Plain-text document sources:
_ _ _ _ _

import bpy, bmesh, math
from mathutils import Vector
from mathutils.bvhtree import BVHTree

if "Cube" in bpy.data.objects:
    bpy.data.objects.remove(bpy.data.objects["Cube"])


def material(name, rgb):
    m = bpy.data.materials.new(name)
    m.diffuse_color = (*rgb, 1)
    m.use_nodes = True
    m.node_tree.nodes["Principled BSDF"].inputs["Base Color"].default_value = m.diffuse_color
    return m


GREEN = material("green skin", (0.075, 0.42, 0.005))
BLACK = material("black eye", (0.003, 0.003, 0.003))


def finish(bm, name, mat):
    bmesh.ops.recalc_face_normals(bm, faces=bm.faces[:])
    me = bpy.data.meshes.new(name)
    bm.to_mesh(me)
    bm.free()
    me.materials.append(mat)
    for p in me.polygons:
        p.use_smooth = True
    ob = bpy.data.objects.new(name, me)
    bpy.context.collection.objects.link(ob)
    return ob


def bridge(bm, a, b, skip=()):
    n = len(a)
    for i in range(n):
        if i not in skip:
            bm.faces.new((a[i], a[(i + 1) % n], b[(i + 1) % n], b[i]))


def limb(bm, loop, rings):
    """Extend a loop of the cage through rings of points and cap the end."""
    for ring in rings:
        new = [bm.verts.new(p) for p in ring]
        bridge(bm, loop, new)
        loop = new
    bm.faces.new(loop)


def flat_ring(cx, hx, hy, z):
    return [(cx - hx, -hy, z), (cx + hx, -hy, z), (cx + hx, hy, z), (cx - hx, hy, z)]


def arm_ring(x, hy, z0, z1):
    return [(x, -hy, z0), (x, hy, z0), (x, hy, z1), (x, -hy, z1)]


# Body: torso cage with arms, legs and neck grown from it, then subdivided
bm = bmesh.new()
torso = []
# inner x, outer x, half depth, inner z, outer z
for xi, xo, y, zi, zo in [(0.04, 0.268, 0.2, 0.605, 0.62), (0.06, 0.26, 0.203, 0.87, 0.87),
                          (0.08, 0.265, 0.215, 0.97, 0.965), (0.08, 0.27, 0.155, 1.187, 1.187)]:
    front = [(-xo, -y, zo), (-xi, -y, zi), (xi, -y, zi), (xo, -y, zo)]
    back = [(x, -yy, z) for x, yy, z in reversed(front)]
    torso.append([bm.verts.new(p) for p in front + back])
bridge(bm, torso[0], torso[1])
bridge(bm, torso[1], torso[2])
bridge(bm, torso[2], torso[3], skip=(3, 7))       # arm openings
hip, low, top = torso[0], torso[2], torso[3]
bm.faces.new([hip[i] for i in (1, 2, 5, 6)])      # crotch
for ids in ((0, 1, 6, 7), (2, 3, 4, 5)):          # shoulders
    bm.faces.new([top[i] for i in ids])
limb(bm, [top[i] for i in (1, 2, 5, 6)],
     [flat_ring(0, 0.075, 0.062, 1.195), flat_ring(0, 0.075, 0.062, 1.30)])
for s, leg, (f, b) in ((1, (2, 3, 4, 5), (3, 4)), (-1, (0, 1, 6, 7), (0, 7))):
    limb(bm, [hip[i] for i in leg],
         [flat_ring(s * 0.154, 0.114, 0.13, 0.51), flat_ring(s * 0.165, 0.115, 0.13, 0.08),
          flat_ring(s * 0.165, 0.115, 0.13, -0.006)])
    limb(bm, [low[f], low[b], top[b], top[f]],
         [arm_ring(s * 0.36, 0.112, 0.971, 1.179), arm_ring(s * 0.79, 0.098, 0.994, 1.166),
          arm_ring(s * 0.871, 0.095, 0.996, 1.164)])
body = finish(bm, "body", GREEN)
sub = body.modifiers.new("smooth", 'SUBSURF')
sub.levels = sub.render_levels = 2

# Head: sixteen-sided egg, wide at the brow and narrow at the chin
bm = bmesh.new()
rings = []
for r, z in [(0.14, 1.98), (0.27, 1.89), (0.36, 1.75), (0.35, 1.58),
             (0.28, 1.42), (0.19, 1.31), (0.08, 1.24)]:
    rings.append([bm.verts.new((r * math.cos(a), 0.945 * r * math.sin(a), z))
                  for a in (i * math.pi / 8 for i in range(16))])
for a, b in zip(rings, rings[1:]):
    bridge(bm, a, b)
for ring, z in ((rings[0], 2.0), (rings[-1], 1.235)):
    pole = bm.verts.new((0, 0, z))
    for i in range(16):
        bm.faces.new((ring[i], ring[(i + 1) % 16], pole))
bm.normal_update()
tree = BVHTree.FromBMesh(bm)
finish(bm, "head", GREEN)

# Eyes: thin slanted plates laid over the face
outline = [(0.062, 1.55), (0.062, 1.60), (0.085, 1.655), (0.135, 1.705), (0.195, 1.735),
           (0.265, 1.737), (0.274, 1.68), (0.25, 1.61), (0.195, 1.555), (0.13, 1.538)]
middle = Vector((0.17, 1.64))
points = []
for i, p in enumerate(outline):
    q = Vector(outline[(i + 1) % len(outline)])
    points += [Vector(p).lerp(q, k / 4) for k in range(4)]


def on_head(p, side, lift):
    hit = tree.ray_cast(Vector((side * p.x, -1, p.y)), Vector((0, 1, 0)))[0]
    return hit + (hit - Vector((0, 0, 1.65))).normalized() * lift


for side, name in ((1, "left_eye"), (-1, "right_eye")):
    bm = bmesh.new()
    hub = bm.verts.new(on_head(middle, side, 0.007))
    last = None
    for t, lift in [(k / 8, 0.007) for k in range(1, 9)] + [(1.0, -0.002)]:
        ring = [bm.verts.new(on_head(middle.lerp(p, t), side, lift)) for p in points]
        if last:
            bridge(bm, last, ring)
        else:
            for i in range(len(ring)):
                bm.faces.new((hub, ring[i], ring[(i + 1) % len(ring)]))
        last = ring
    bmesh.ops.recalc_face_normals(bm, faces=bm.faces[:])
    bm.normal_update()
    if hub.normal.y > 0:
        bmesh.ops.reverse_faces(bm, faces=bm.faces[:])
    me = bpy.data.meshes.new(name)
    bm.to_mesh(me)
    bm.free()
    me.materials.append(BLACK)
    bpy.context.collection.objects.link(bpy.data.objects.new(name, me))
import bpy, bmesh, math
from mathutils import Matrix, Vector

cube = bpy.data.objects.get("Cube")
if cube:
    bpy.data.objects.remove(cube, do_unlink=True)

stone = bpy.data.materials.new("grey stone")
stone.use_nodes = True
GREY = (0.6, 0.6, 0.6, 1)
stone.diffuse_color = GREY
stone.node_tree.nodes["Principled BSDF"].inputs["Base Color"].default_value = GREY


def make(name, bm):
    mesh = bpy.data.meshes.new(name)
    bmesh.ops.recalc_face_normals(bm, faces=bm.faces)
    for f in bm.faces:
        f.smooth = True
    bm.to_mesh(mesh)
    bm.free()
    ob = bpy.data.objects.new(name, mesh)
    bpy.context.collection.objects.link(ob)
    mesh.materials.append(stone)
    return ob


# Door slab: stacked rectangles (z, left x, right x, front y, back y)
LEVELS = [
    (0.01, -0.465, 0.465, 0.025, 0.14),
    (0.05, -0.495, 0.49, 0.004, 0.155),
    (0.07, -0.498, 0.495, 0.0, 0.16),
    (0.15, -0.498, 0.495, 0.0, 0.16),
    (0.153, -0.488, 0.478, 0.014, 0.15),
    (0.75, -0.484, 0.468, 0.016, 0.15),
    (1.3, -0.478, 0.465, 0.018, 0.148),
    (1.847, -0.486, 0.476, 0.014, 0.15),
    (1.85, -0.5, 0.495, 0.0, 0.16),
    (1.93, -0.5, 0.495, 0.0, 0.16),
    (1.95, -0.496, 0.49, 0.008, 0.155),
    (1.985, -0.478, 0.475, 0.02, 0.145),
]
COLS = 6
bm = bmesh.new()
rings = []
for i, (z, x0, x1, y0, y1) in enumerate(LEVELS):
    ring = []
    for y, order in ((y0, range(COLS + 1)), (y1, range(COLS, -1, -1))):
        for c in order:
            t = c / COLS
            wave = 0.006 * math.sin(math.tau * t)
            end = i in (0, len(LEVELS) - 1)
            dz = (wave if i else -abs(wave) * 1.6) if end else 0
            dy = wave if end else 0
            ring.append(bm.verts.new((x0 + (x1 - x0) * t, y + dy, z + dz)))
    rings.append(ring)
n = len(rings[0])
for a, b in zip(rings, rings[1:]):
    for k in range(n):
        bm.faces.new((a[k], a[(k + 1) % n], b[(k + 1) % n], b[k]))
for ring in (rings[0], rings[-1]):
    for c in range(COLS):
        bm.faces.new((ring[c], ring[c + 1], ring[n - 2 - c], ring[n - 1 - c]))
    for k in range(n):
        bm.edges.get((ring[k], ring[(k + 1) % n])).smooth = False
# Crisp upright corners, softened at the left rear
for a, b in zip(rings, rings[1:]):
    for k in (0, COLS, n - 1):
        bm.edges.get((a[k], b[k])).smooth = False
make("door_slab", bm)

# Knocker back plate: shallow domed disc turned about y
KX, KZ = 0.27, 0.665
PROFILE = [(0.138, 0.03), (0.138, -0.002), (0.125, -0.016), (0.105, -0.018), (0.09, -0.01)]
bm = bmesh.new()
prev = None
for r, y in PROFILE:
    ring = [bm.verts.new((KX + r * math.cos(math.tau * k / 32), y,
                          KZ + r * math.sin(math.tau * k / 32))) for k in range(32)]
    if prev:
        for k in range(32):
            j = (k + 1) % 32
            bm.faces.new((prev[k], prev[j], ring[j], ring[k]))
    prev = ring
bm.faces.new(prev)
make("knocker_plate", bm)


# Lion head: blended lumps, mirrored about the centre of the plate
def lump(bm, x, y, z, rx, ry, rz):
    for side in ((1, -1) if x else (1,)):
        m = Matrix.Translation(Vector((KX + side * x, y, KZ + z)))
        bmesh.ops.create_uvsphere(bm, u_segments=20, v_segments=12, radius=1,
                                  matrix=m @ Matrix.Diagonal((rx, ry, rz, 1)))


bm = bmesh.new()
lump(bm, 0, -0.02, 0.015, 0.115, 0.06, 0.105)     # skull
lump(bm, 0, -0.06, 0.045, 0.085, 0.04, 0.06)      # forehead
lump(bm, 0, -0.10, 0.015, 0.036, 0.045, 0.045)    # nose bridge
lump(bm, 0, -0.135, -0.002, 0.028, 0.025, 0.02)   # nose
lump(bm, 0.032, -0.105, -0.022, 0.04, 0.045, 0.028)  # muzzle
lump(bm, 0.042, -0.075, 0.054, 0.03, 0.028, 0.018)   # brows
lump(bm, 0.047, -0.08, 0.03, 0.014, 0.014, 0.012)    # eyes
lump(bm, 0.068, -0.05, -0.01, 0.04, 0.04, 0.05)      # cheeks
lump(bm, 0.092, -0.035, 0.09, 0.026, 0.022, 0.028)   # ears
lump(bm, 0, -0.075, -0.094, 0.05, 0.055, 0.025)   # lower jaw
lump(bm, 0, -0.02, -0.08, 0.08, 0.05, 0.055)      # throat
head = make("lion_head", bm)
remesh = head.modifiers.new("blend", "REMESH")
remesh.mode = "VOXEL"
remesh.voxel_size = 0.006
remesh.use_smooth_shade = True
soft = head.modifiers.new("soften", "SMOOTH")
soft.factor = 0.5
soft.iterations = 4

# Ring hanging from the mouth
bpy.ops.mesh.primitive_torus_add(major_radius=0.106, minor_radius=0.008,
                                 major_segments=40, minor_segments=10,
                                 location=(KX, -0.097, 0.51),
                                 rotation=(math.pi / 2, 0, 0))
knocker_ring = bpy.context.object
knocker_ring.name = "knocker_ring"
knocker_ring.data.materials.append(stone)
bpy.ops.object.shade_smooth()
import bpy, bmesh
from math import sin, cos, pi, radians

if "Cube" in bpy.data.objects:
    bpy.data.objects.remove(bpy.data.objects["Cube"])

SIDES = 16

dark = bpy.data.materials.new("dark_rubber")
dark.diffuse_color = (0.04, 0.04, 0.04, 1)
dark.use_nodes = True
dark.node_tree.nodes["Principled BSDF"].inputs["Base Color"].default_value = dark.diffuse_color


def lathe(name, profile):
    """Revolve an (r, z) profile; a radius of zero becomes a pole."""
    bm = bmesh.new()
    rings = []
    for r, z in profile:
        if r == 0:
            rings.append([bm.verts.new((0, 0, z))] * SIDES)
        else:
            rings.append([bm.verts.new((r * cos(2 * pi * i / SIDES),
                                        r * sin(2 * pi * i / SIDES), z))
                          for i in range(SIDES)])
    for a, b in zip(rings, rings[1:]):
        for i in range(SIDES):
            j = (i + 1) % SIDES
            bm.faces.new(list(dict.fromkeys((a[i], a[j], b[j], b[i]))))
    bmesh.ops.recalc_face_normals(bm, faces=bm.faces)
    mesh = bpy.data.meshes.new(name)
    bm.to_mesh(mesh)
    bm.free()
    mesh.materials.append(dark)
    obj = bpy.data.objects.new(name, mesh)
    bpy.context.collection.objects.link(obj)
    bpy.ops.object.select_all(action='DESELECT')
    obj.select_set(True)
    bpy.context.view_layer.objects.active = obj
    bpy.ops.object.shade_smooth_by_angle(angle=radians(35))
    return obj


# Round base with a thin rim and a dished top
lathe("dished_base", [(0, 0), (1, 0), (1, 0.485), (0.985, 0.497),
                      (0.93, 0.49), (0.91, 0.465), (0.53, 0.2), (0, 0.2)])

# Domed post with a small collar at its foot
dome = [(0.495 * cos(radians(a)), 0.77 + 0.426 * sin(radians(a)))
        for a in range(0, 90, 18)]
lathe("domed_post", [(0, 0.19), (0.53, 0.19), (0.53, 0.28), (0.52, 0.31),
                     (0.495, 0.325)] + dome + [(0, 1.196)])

_ _ _ _ _

= Activity =
Every line above from the line with "sub.levels = sub.render_levels = 2" to the line with "me.materials.append(BLACK)" is wanted, ends included; write them out exactly and add no other line.

= Reply to the task =
sub.levels = sub.render_levels = 2

# Head: sixteen-sided egg, wide at the brow and narrow at the chin
bm = bmesh.new()
rings = []
for r, z in [(0.14, 1.98), (0.27, 1.89), (0.36, 1.75), (0.35, 1.58),
             (0.28, 1.42), (0.19, 1.31), (0.08, 1.24)]:
    rings.append([bm.verts.new((r * math.cos(a), 0.945 * r * math.sin(a), z))
                  for a in (i * math.pi / 8 for i in range(16))])
for a, b in zip(rings, rings[1:]):
    bridge(bm, a, b)
for ring, z in ((rings[0], 2.0), (rings[-1], 1.235)):
    pole = bm.verts.new((0, 0, z))
    for i in range(16):
        bm.faces.new((ring[i], ring[(i + 1) % 16], pole))
bm.normal_update()
tree = BVHTree.FromBMesh(bm)
finish(bm, "head", GREEN)

# Eyes: thin slanted plates laid over the face
outline = [(0.062, 1.55), (0.062, 1.60), (0.085, 1.655), (0.135, 1.705), (0.195, 1.735),
           (0.265, 1.737), (0.274, 1.68), (0.25, 1.61), (0.195, 1.555), (0.13, 1.538)]
middle = Vector((0.17, 1.64))
points = []
for i, p in enumerate(outline):
    q = Vector(outline[(i + 1) % len(outline)])
    points += [Vector(p).lerp(q, k / 4) for k in range(4)]


def on_head(p, side, lift):
    hit = tree.ray_cast(Vector((side * p.x, -1, p.y)), Vector((0, 1, 0)))[0]
    return hit + (hit - Vector((0, 0, 1.65))).normalized() * lift


for side, name in ((1, "left_eye"), (-1, "right_eye")):
    bm = bmesh.new()
    hub = bm.verts.new(on_head(middle, side, 0.007))
    last = None
    for t, lift in [(k / 8, 0.007) for k in range(1, 9)] + [(1.0, -0.002)]:
        ring = [bm.verts.new(on_head(middle.lerp(p, t), side, lift)) for p in points]
        if last:
            bridge(bm, last, ring)
        else:
            for i in range(len(ring)):
                bm.faces.new((hub, ring[i], ring[(i + 1) % len(ring)]))
        last = ring
    bmesh.ops.recalc_face_normals(bm, faces=bm.faces[:])
    bm.normal_update()
    if hub.normal.y > 0:
        bmesh.ops.reverse_faces(bm, faces=bm.faces[:])
    me = bpy.data.meshes.new(name)
    bm.to_mesh(me)
    bm.free()
    me.materials.append(BLACK)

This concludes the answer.